So the curtains are finished and I am pleased.  No more covering the shredded bits with pillow cases; no more awkwardness about opening the windows.  The fabric is seersucker, and the pink color is cheerful and imparts a rosy glow to the light in the bathroom.  Jon and the kids have all commented on how much better they are.

Also this weekend, I made this hideously ugly but highly serviceable oven mitt.  It used to be my favorite sweater, but I deliberately shrunk it to prevent myself from wearing it to work and trying to hide the elbow holes by rolling up the sleeves.  Felted wool is the best material for oven mitts.  I had to sew most of it by hand because my sewing machine told me fuck off and jammed itself repeatedly until I promised to never make it sew through three layers of felted wool again.  I used it while baking bread in a 475 degree oven, and felt no heat at all.

No thumb, but check the jaunty fur cuff!
So that's two things from the to-do list finished and another weekend passes.

Tuesday, July 01, 2014

Front Hall finished

I really owe you guys an update on the front hall, which is finished for now.  "For now" because as I've become intimately acquainted with the drywall I've realized it absolutely needs to be gutted.  I planned to redecorate, and add one of those leaning-against-the-wall mirrors and a small console table.  But the redecorating plan conflicts with our new plan to spend as little as possible so that we can escape the rat race.  So no new furniture, which is fine.  I'd rather have my sanity.
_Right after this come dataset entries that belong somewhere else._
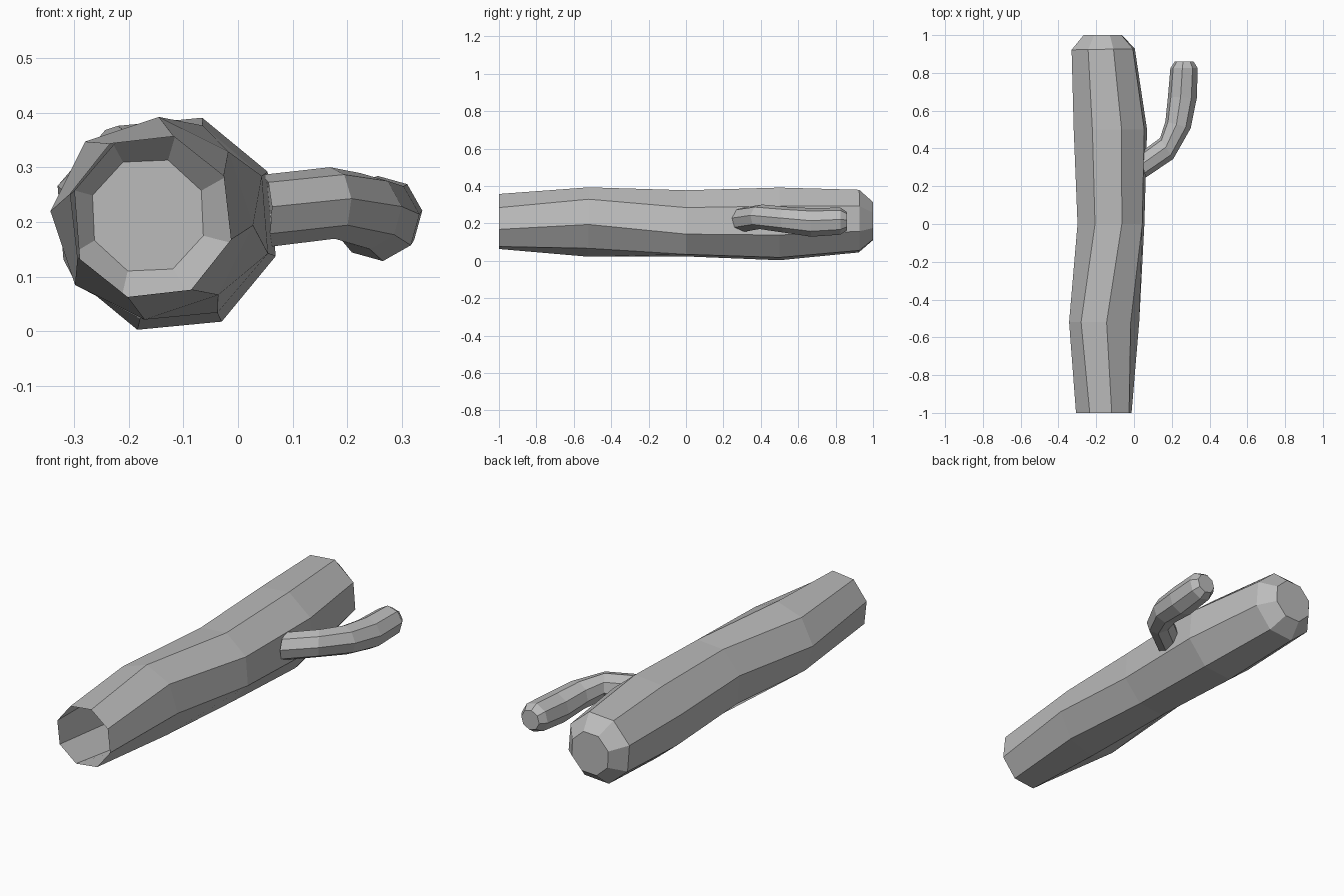
import bpy, bmesh
from math import cos, sin, radians
from mathutils import Vector

cube = bpy.data.objects.get("Cube")
if cube:
    bpy.data.objects.remove(cube)

SIDES = 8

grey = bpy.data.materials.new("plain grey")
grey.use_nodes = True
colour = (0.5, 0.5, 0.5, 1)
grey.diffuse_color = colour
grey.node_tree.nodes["Principled BSDF"].inputs["Base Color"].default_value = colour


def tube(name, rings):
    """Loft octagons (centre, radius, turn, heading); the last ring is capped."""
    bm = bmesh.new()
    loops = []
    for centre, radius, turn, heading in rings:
        # heading is the compass angle of travel: 90 runs along +y
        right = Vector((sin(radians(heading)), -cos(radians(heading)), 0))
        loop = []
        for i in range(SIDES):
            a = radians(turn) + radians(360 / SIDES) * i
            offset = right * cos(a) + Vector((0, 0, sin(a)))
            loop.append(bm.verts.new(Vector(centre) + offset * radius))
        loops.append(loop)
    for low, high in zip(loops, loops[1:]):
        for i in range(SIDES):
            j = (i + 1) % SIDES
            bm.faces.new((low[i], low[j], high[j], high[i]))
    bm.faces.new(loops[-1])
    bmesh.ops.recalc_face_normals(bm, faces=bm.faces)
    mesh = bpy.data.meshes.new(name)
    bm.to_mesh(mesh)
    bm.free()
    mesh.materials.append(grey)
    obj = bpy.data.objects.new(name, mesh)
    bpy.context.collection.objects.link(obj)
    return obj


# Lying trunk, hollow and open at the front, rounded off at the back
tube("cactus_trunk", [
    ((-0.16, -1.0, 0.21), 0.153, 29, 90),
    ((-0.158, -0.52, 0.207), 0.186, 41, 90),
    ((-0.122, 0.0, 0.2), 0.186, 27, 90),
    ((-0.125, 0.5, 0.197), 0.203, 28, 90),
    ((-0.163, 0.925, 0.212), 0.176, 27, 91),
    ((-0.165, 1.0, 0.212), 0.108, 25, 90),
])

# Side arm, bending from the trunk towards the back
tube("cactus_arm", [
    ((0.045, 0.31, 0.22), 0.067, 7, 15),
    ((0.173, 0.40, 0.235), 0.066, 7, 32),
    ((0.233, 0.525, 0.22), 0.07, 7, 74),
    ((0.256, 0.67, 0.205), 0.077, 7, 87),
    ((0.265, 0.825, 0.212), 0.073, 7, 90),
    ((0.266, 0.86, 0.212), 0.05, 7, 90),
])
After--happy birthday sign for Jon in the doorway

After (We haven't fixed the door yet. Separate project.)

Upstairs landing Before

Upstairs landing after

The paint is Sherwin Williams' "pediment."  Part of the redecorating plan was to frame and display my vintage Great Lakes nautical charts.  I only managed to get one of them framed before we decided to stop spending money.  This is not its permanent hanging space.  It's just resting here while we figure out where we should hang it. (There happened to be a nail here.)  This is the spot where the leaning-against-the-wall mirror was supposed to go.

Here is Jon, with his broken arm, painting the last, tricky, high up bit.

I taught myself (with the help of google) to replace outlets and switches.  I could have hired an electrician, but it's actually quite easy to do yourself.  The outlet below, besides being paint covered and generally gross, could no longer grip electrical plugs.  It had been my nightly ritual for YEARS to wiggle the lamp cord that was plugged into it in order to get it to light.  Now, weeks after replacing the outlet, it still seems like a miracle that now all I have to do is turn the lamp on.  No more cord wiggling.

I had trouble with these light switches--the one the furthest to the right had a different wiring configuration.  I think I need to buy a different type of switch.  It has never worked, anyway.  We have NO IDEA what it will turn on if it were to work.  I was kind of excited to find out, but I guess we will never know.  

Also, the switch furthest to the left is a bit crooked, and as a result, one of the screws for the new switch plate won't fit.  I think I can fix it, but for now, I am done fiddling with the breaker box.

Half assed
I thought I had a picture of the disgusting old switch plate, but I can't find it. It was plastic and coated with about forty years of grime.